Listed records ->

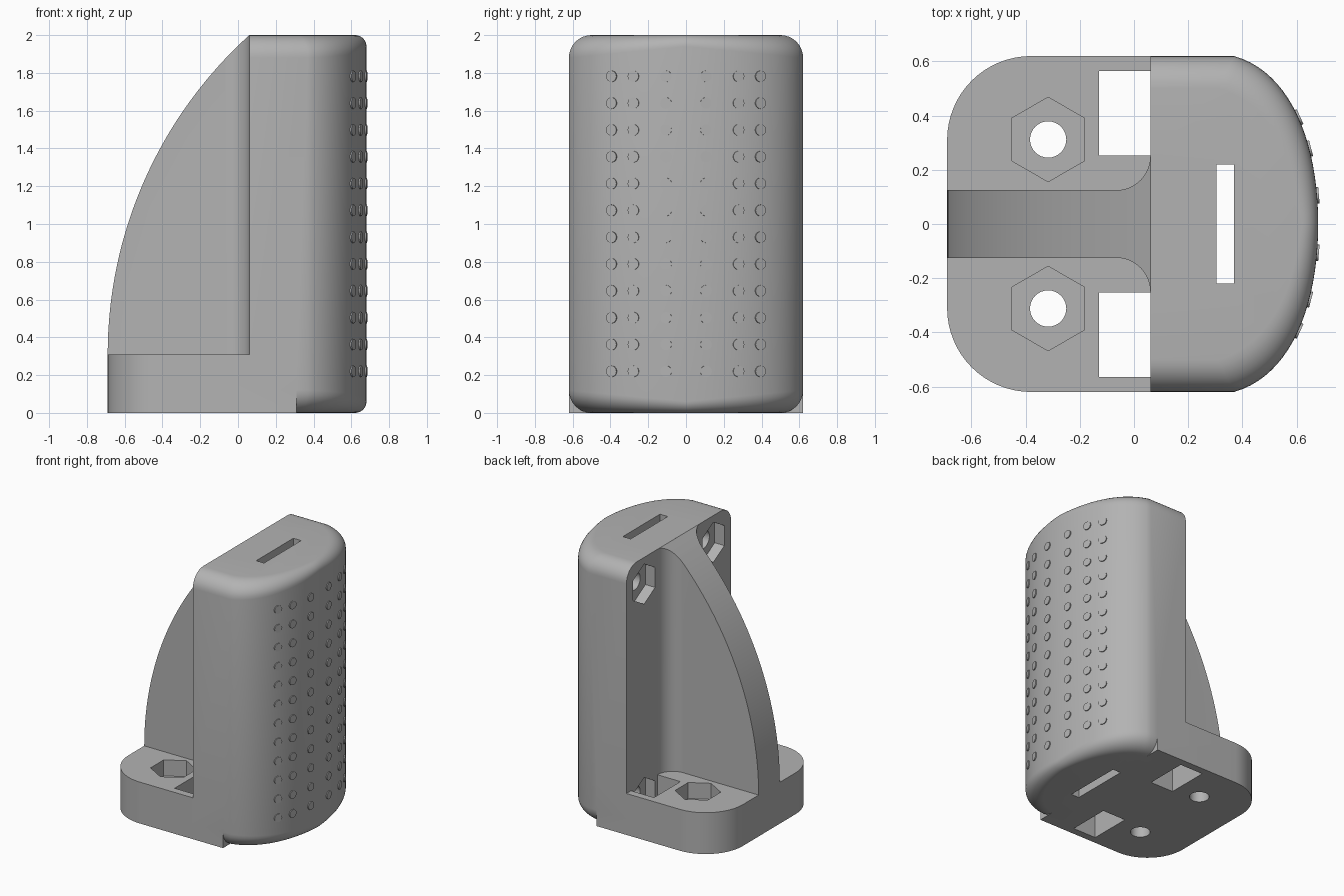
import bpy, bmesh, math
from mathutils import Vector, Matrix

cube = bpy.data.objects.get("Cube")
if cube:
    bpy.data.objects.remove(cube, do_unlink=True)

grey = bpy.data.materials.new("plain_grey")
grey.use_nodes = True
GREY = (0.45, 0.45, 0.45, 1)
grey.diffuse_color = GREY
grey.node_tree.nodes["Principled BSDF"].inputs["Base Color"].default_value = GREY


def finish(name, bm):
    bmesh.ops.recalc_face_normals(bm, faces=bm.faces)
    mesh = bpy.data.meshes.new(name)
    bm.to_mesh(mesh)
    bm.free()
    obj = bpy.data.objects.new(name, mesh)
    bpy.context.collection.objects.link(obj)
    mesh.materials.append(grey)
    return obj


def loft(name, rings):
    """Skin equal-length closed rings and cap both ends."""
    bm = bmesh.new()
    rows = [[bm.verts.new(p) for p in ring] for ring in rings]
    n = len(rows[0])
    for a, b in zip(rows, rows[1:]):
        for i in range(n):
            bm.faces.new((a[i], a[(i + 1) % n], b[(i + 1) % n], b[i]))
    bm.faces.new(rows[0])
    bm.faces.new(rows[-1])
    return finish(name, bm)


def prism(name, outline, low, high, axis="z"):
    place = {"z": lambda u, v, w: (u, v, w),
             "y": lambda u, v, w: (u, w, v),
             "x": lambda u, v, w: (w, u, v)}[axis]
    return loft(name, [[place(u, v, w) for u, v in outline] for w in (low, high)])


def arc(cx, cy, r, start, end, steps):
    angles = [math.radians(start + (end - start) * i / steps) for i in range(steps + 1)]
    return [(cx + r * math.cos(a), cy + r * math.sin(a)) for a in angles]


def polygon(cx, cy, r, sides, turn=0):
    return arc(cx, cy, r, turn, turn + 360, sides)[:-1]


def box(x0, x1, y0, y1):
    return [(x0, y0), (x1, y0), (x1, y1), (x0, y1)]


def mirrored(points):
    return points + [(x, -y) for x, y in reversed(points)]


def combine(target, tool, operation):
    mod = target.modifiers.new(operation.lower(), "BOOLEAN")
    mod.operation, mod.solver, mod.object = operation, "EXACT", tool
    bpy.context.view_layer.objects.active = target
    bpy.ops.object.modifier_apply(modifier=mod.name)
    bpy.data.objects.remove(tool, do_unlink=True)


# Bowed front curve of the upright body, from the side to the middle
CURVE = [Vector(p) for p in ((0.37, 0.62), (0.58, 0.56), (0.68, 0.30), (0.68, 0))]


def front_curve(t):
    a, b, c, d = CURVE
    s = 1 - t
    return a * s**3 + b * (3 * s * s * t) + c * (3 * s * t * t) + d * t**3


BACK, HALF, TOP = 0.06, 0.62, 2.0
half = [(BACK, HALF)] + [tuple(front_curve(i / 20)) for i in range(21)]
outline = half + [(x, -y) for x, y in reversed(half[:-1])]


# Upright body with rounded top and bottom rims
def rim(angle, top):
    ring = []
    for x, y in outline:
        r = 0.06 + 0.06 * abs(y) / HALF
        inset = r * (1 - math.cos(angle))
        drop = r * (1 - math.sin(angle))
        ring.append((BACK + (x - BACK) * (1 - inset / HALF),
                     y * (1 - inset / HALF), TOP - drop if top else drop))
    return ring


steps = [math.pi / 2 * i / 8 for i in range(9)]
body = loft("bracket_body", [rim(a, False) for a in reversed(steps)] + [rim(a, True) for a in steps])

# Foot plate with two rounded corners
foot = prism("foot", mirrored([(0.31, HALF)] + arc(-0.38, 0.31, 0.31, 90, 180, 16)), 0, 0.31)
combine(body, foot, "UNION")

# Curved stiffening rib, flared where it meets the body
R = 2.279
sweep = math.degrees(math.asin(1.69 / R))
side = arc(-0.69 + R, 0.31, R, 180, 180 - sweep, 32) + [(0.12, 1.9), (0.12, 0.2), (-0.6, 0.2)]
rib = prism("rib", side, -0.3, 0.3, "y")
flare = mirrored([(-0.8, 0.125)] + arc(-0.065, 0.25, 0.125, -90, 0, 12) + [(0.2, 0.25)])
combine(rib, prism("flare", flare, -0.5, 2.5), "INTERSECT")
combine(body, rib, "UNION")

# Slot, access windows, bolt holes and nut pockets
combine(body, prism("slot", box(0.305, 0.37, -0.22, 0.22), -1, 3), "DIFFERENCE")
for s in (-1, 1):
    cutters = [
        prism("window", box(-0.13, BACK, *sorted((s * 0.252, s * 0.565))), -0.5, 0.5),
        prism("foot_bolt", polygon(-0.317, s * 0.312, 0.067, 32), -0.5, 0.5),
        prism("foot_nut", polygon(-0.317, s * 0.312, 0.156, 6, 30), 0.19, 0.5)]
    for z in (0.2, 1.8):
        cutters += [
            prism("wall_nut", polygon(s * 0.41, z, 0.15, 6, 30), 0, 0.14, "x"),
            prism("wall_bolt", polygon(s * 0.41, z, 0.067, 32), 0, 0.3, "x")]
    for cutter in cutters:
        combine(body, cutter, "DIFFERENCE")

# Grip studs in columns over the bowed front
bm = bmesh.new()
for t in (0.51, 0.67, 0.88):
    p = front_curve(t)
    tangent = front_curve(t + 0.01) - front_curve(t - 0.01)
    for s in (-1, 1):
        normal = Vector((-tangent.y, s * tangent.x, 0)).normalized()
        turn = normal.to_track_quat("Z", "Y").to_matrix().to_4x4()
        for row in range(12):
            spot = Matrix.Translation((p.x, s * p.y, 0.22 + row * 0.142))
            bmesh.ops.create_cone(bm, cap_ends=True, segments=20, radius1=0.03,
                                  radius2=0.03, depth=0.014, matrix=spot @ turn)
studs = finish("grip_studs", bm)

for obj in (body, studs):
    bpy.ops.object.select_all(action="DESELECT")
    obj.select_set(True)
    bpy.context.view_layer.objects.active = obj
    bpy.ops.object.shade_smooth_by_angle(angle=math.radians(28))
...
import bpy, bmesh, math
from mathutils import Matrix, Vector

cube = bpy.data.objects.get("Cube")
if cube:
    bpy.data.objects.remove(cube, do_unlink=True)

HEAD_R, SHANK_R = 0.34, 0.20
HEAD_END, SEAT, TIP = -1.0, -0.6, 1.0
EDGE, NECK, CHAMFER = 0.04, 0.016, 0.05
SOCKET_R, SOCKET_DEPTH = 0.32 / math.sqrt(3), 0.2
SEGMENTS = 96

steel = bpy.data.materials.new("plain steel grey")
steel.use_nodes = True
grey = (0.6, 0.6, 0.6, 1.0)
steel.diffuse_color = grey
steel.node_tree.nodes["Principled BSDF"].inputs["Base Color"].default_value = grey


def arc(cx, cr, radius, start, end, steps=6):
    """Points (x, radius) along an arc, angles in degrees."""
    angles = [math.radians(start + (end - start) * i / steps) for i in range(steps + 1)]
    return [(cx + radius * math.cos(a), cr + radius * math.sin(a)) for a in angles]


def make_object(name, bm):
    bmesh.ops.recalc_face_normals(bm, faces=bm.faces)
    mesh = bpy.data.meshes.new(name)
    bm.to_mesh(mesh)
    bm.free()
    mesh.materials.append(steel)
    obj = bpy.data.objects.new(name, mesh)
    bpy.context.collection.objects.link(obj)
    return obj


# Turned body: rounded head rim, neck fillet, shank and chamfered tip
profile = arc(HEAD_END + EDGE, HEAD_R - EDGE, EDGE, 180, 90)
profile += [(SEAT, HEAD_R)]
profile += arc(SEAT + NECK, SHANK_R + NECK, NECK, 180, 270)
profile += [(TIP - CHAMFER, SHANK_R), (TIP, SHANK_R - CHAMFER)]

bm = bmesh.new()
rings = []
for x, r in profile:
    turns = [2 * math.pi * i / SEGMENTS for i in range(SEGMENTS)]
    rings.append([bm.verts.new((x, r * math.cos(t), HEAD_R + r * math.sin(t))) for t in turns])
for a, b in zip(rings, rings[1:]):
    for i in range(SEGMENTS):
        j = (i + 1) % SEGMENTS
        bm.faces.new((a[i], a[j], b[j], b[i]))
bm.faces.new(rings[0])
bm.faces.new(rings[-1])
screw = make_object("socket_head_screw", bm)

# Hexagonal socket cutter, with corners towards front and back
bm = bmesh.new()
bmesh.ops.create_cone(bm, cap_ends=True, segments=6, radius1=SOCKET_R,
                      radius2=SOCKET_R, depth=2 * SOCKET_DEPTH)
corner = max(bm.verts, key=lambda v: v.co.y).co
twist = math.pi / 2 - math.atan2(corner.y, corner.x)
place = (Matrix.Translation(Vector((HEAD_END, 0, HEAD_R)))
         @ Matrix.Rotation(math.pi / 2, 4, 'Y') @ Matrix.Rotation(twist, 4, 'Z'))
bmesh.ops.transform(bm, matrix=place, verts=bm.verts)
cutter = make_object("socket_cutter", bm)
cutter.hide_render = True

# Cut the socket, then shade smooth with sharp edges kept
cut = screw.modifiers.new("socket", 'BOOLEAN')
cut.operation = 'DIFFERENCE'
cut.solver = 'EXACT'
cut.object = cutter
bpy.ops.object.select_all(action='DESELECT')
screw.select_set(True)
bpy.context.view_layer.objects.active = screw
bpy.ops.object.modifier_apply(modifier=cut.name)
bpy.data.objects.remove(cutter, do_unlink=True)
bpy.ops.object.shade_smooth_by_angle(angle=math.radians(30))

Task item -> Lines holding "rows" are the ones to copy; find all of them in the listing.

Exercise answer ->
    rows = [[bm.verts.new(p) for p in ring] for ring in rings]
    n = len(rows[0])
    for a, b in zip(rows, rows[1:]):
    bm.faces.new(rows[0])
    bm.faces.new(rows[-1])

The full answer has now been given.